As I noted earlier, the Aircraft Carrier proposals also should help bring greater fairness to our markets. Through its filing requirements, it would attack the insidious problem of selective disclosure. Selective disclosure is wrong. It attacks the very core of our markets. Fairness in our markets can never be optional. When fairness disappears, corruption starts to grow. Today, our IPO market is known more for "flipping," "spinning," and "penalty bids" than for long-term investments. When our capitals markets cease to be fair to investors, you can be sure their dollars will flow to other markets.
Last year, Chairman Levitt focused your attention on the analyst conference call. This year, I would like to draw your attention to the selective disclosure being provided at roadshows. Today, it is customary for issuers and underwriters to conduct roadshows for most, if not all, IPOs. While these presentations primarily discuss information contained in the prospectus, they also, almost always, include non-public, forward-looking information not contained in the prospectus. In some cases, this non-public forward-looking information may be provided to large investors in one-on-one presentations. The staff also has been told that some institutions won’t invest without such information. This begins to sound a lot like the legal definition of materiality. How can we say our markets are fair to all investors, when only some are receiving material non-public information?
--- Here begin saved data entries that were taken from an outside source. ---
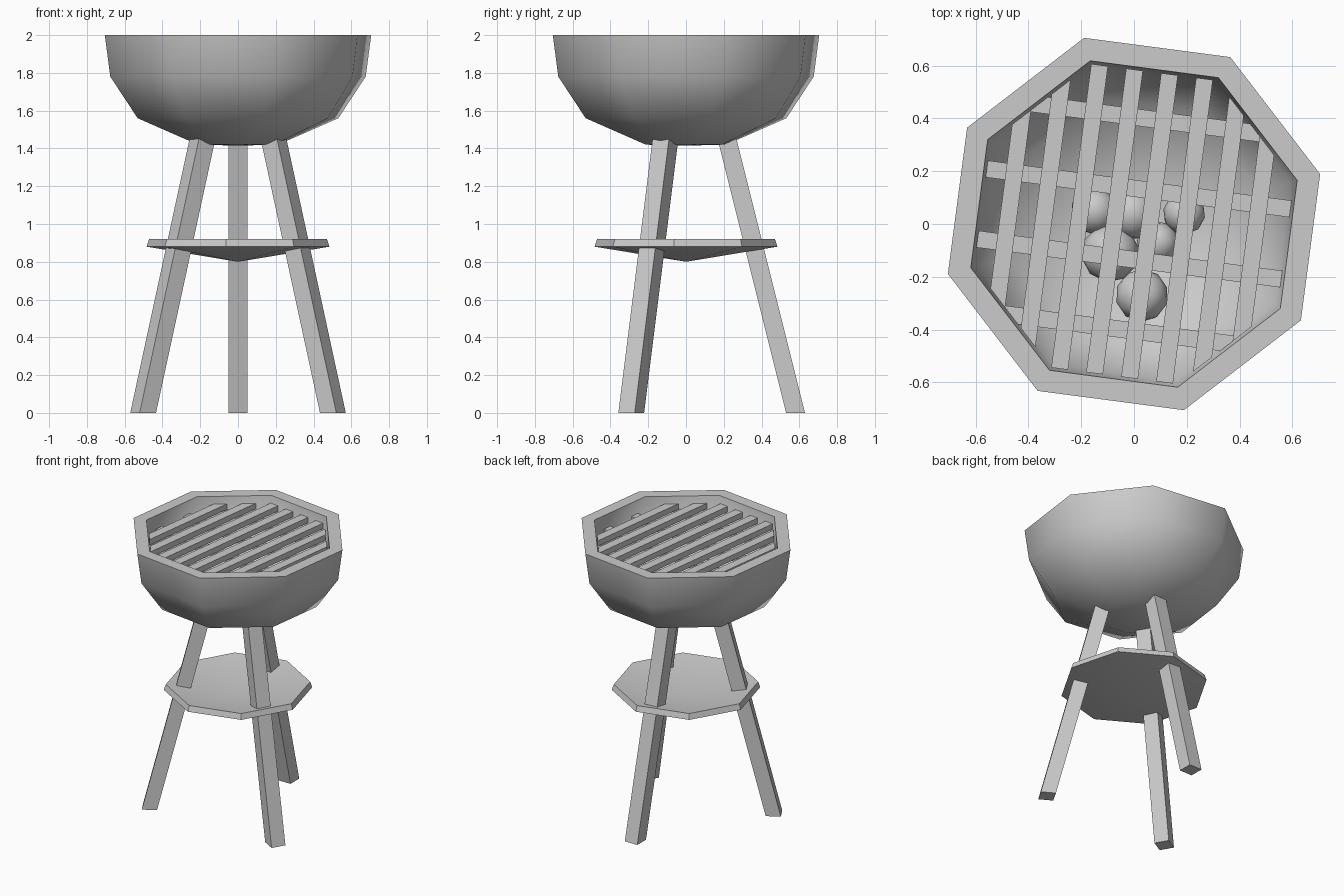
import bpy, bmesh, math
from mathutils import Matrix, Vector

cube = bpy.data.objects.get("Cube")
if cube:
    bpy.data.objects.remove(cube, do_unlink=True)

metal = bpy.data.materials.new("light_grey")
metal.use_nodes = True
grey = (0.6, 0.6, 0.6, 1)
metal.diffuse_color = grey
metal.node_tree.nodes["Principled BSDF"].inputs["Base Color"].default_value = grey

TILT = math.radians(-7.5)


def finish(name, bm, smooth=None):
    bmesh.ops.recalc_face_normals(bm, faces=bm.faces)
    mesh = bpy.data.meshes.new(name)
    bm.to_mesh(mesh)
    bm.free()
    mesh.materials.append(metal)
    obj = bpy.data.objects.new(name, mesh)
    bpy.context.collection.objects.link(obj)
    if smooth:
        bpy.ops.object.select_all(action="DESELECT")
        obj.select_set(True)
        bpy.context.view_layer.objects.active = obj
        bpy.ops.object.shade_smooth_by_angle(angle=math.radians(smooth))
    return obj


def lathe(name, profile, start, smooth):
    """Spin an (r, z) profile into eight sides; r = 0 is a pole."""
    bm = bmesh.new()
    rings = []
    for r, z in profile:
        if r == 0:
            rings.append([bm.verts.new((0, 0, z))] * 8)
        else:
            angles = [start + i * math.pi / 4 for i in range(8)]
            rings.append([bm.verts.new((r * math.cos(a), r * math.sin(a), z)) for a in angles])
    for low, high in zip(rings, rings[1:]):
        for i in range(8):
            j = (i + 1) % 8
            corners = dict.fromkeys((low[i], low[j], high[j], high[i]))
            bm.faces.new(list(corners))
    return finish(name, bm, smooth)


def hull_box(bm, bottom, top):
    """Six faces between two matching four-point loops."""
    lo = [bm.verts.new(p) for p in bottom]
    hi = [bm.verts.new(p) for p in top]
    bm.faces.new(lo)
    bm.faces.new(hi)
    for i in range(4):
        j = (i + 1) % 4
        bm.faces.new((lo[i], lo[j], hi[j], hi[i]))


# Bowl: thick open shell
lathe("bowl", [(0, 1.415), (0.22, 1.42), (0.55, 1.56), (0.70, 1.78), (0.73, 2.0),
               (0.64, 2.0), (0.615, 1.80), (0.49, 1.63), (0.20, 1.51), (0, 1.505)],
      math.radians(15), 60)

# Tray: shallow dish between the legs
lathe("tray", [(0, 0.80), (0.488, 0.88), (0.475, 0.92), (0, 0.84)],
      math.radians(37.5), 40)

# Legs: three splayed square posts
for name, angle in (("back_leg", 90), ("front_right_leg", 210), ("front_left_leg", 330)):
    bm = bmesh.new()
    turn = Matrix.Rotation(math.radians(angle), 3, "Z")
    loops = []
    for r, z in ((0.58, 0), (0.215, 1.46)):
        loops.append([turn @ Vector((r + 0.05 * a, 0.05 * b, z))
                      for a, b in ((-1, -1), (1, -1), (1, 1), (-1, 1))])
    hull_box(bm, *loops)
    finish(name, bm)

# Grate: bars trimmed to the octagonal opening
APOTHEM = 0.58
HALF = 0.032


def reach(u):
    return min(APOTHEM, math.sqrt(2) * APOTHEM - abs(u))


def grate_layer(name, centres, along_x, z0, z1):
    bm = bmesh.new()
    for c in centres:
        a, b = c - HALF, c + HALF
        flat = [(a, -reach(a)), (b, -reach(b)), (b, reach(b)), (a, reach(a))]
        if along_x:
            flat = [(v, u) for u, v in flat]
        hull_box(bm, [(x, y, z0) for x, y in flat], [(x, y, z1) for x, y in flat])
    bm.transform(Matrix.Rotation(TILT, 4, "Z"))
    finish(name, bm)


grate_layer("grate_long_bars", [-0.475 + 0.1336 * i for i in range(8)], False, 1.91, 1.95)
grate_layer("grate_cross_bars", [-0.402 + 0.268 * i for i in range(4)], True, 1.87, 1.91)

# Coals: low-poly lumps resting in the bowl
coals = [(-0.15, 0.05, 0.09), (-0.01, 0.04, 0.10), (0.19, 0.04, 0.08),
         (-0.09, -0.11, 0.11), (0.09, -0.07, 0.08), (0.03, -0.27, 0.10)]
for i, (x, y, r) in enumerate(coals):
    bm = bmesh.new()
    bmesh.ops.create_icosphere(bm, subdivisions=2, radius=r)
    bm.transform(Matrix.Translation((x, y, 1.51 + r * 0.9)) @ Matrix.Rotation(i, 4, "Z"))
    finish(f"coal_{i + 1}", bm, 40)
First, let me make it clear that I think that it is wonderful that issuers and underwriters are providing this information. What I am concerned about, however, is that they are providing this information to the privileged few. Now I know some of you may have argued that we should not be overly concerned about selective disclosure, since it is these large investors, through their purchases and sales, that will set the security’s price. Accordingly, the security’s price would then reflect the selectively disclosed information. Thus, all investors would benefit from such information through their purchase or sale of the security. These large investors, however, no longer appear to be the sole price setters. Rather, today, it is often the retail market that appears to be driving the price of many of our securities. One only needs to look at some of the recent offerings by Internet companies to see the effect that the retail market can have on the price of a security.
Well, the good news is that the Aircraft Carrier’s filing requirements should shine some "sunlight" on these roadshows. The filing requirement should enhance the fairness of the offering process by letting all investors have access to the information provided at the roadshow. I am not, however, so naive as to think that the Aircraft Carrier’s filing requirements will end selective disclosure. I am certain some will continue this practice by providing such information orally to avoid any filing requirement. Nonetheless, the Aircraft Carrier proposals should begin to level the playing field. For those who would continue this practice and those who would profit from it, I can only say-stay-tuned. As you may have read, our staff is considering possible rulemaking in the area of insider trading, and I am hopeful that we will be able to find a legal way to stop these practices.
In conclusion, I hope I have not unduly alarmed you today. I want to thank you for allowing me the opportunity to express some of my views on the Aircraft Carrier proposals. I look forward to reading your comment letters, and please be assured that, if you know a better way to increase efficiency and fairness in our markets, I am always listening.